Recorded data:
****************************************

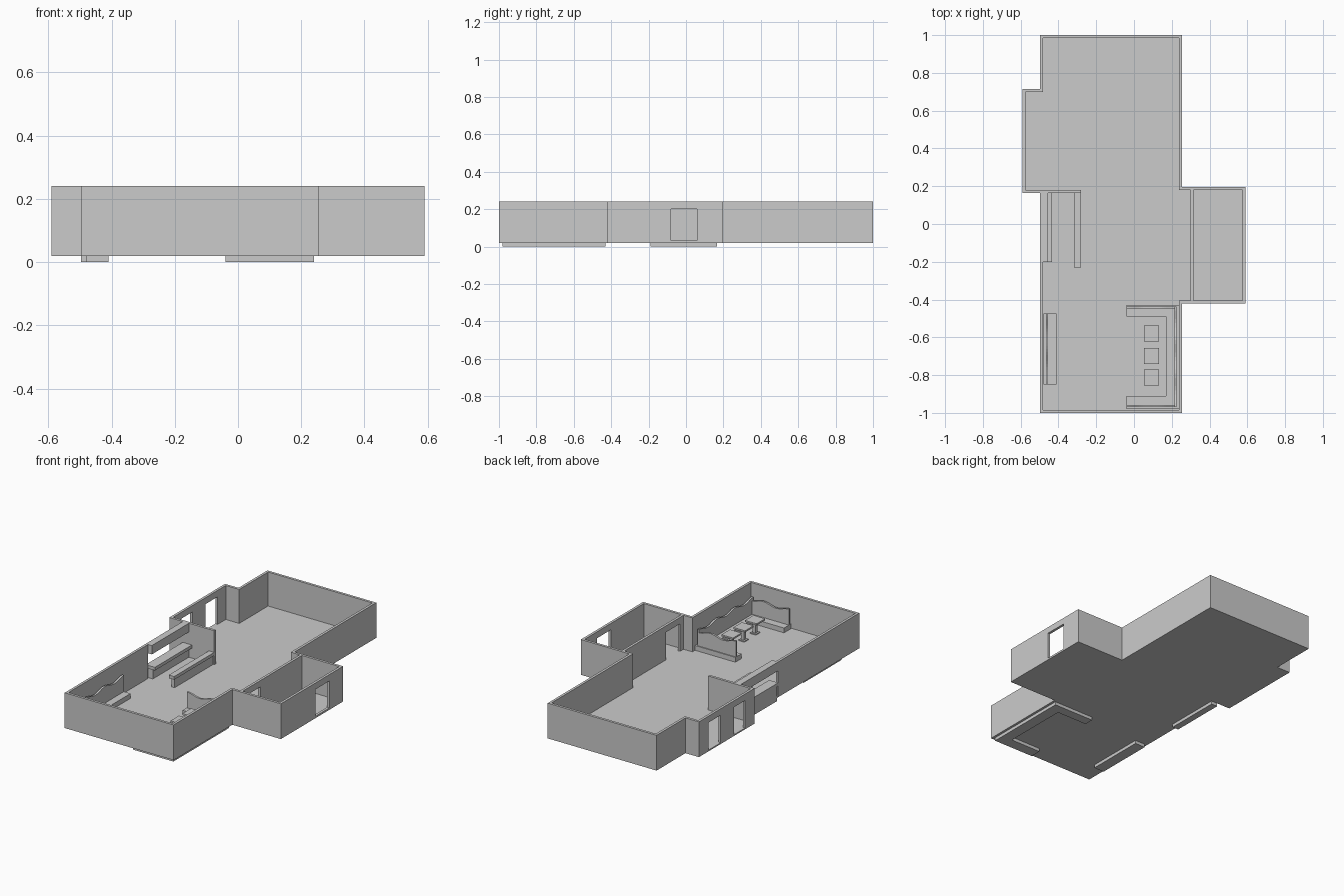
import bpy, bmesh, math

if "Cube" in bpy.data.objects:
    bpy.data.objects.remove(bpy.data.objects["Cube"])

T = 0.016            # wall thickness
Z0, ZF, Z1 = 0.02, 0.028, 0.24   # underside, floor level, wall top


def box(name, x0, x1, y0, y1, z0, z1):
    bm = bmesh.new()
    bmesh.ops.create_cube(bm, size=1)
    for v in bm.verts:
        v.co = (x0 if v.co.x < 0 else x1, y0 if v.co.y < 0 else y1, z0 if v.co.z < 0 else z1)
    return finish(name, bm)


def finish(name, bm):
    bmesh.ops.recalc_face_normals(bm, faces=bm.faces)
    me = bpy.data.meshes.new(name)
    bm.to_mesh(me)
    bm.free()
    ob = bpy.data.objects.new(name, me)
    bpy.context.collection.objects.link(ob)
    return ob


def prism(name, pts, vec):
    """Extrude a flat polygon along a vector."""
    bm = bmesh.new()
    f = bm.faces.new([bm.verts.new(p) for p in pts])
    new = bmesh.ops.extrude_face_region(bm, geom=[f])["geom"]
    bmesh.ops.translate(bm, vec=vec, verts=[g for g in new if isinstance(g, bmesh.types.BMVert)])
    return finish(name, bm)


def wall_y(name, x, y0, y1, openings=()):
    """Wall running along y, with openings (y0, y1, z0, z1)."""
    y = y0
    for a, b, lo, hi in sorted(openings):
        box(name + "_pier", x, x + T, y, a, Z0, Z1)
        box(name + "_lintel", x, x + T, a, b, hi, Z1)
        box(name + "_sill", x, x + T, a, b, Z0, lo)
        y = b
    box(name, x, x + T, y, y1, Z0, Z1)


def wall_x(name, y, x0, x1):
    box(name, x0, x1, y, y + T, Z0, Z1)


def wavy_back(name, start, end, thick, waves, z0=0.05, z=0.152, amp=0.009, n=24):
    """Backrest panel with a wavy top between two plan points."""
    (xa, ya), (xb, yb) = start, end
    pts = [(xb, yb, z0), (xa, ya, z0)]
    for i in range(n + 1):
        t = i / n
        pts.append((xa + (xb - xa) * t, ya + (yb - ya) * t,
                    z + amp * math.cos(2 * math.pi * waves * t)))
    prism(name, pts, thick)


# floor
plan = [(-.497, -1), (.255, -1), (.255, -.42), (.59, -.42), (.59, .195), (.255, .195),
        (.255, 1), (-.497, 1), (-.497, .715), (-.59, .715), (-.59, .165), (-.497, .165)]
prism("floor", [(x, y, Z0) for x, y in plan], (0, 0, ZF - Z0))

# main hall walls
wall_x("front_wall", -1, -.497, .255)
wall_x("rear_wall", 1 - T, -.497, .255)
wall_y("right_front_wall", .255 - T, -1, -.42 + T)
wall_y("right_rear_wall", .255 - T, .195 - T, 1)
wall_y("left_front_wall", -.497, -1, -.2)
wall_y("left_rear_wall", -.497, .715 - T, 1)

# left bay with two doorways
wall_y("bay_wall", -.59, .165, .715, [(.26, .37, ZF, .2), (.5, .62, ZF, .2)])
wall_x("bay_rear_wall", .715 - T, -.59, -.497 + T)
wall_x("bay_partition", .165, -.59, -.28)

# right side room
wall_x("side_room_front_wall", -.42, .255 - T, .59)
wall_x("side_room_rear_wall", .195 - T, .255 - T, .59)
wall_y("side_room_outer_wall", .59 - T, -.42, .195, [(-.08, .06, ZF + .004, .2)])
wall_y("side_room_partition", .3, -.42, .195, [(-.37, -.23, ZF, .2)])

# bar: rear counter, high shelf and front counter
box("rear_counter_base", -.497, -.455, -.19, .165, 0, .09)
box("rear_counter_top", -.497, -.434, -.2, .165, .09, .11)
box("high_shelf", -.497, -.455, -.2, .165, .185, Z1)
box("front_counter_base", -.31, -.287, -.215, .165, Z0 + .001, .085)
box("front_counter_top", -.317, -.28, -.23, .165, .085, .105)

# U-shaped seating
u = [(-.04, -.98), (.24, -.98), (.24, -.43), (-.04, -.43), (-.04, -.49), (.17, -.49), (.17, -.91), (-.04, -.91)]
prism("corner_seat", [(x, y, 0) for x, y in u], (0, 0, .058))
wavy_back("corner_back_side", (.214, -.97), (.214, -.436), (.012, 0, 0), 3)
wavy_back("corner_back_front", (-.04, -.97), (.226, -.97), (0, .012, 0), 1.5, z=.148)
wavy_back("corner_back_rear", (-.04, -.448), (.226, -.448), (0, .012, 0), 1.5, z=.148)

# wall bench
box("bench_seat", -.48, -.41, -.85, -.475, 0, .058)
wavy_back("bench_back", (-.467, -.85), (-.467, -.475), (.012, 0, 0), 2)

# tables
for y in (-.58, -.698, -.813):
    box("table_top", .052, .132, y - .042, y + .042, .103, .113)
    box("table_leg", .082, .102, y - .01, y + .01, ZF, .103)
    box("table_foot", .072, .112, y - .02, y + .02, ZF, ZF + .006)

****************************************

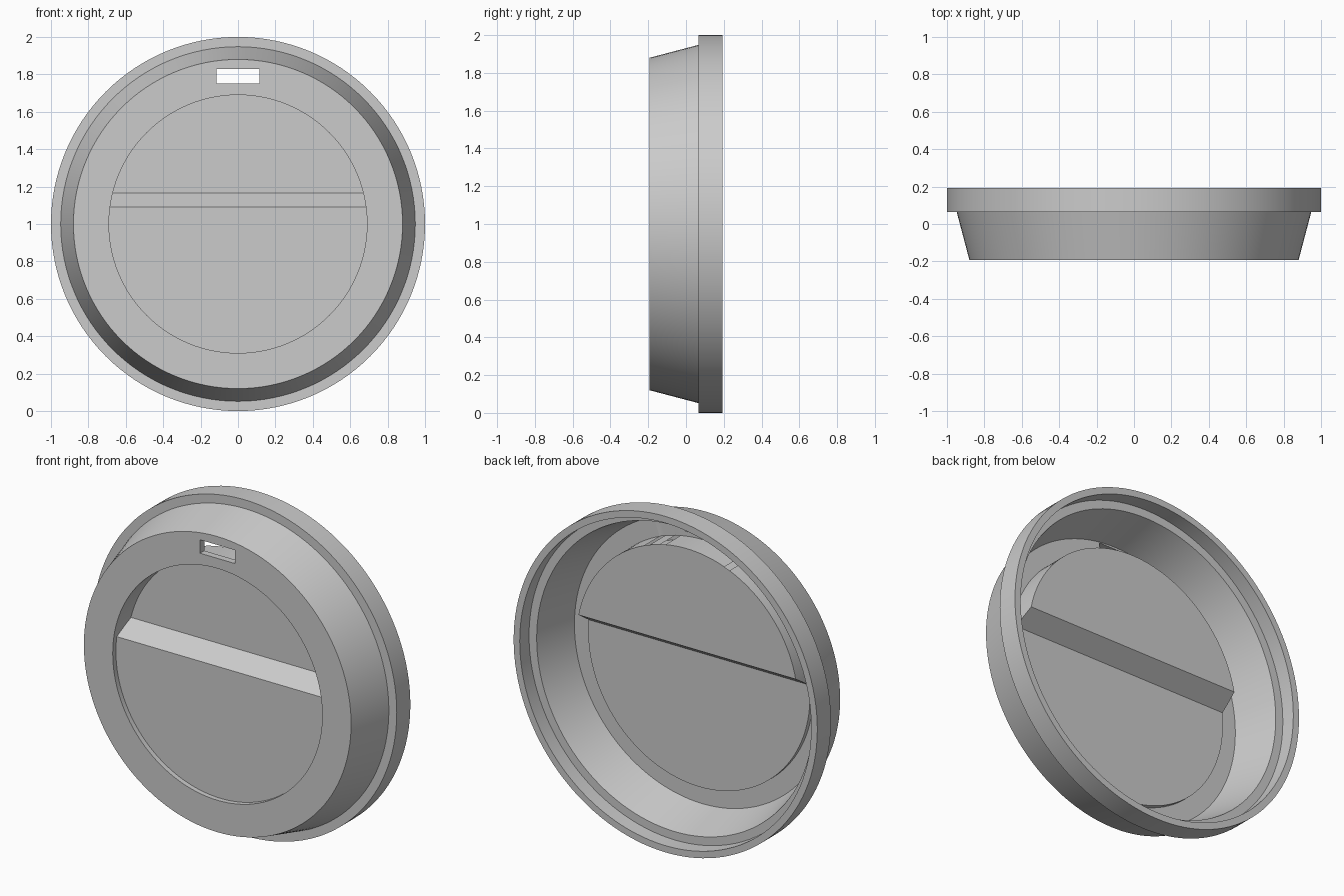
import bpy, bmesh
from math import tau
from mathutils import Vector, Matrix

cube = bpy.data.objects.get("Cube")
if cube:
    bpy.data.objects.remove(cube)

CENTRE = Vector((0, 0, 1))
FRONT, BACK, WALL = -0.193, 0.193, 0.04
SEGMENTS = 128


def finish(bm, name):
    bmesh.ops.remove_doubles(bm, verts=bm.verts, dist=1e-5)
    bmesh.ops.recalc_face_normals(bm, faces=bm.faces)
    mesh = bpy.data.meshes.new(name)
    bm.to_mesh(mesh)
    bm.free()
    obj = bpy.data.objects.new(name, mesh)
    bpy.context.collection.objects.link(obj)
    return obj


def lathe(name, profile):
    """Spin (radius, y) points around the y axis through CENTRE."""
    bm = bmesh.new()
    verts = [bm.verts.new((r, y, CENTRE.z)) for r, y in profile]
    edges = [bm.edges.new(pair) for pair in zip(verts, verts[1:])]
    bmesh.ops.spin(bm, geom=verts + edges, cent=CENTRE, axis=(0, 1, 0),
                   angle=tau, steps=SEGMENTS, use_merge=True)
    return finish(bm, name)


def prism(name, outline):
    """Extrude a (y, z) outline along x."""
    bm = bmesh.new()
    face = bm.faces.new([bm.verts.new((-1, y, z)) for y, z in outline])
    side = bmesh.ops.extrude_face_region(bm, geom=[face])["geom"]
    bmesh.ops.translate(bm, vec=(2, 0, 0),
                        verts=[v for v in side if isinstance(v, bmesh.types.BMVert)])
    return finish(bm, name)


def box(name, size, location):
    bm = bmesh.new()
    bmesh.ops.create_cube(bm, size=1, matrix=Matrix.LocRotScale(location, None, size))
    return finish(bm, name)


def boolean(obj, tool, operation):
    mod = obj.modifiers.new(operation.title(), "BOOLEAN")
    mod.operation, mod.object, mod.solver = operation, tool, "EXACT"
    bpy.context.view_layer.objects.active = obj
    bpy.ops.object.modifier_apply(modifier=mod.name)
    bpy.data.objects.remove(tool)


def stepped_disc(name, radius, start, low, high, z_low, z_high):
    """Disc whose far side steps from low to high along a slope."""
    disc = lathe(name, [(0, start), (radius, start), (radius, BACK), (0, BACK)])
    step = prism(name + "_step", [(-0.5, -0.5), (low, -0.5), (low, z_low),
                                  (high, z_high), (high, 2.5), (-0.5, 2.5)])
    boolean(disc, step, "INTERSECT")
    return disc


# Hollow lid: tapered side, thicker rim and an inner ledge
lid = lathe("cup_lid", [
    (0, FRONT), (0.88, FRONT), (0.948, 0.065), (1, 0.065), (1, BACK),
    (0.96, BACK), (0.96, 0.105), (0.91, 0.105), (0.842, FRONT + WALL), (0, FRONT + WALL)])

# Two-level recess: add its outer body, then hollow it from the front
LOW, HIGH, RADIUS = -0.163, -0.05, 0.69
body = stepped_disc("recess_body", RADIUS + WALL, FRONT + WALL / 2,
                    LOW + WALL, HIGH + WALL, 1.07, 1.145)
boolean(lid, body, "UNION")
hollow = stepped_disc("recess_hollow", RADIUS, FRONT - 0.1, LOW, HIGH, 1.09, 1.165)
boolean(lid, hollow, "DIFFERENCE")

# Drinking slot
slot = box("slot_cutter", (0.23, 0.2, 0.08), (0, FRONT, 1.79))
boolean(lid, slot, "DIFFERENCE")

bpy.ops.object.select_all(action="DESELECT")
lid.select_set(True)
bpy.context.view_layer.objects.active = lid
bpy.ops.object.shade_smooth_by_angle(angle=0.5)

****************************************

Lines above that have "import": copy each of them.

import bpy, bmesh, math
import bpy, bmesh
from math import tau
from mathutils import Vector, Matrix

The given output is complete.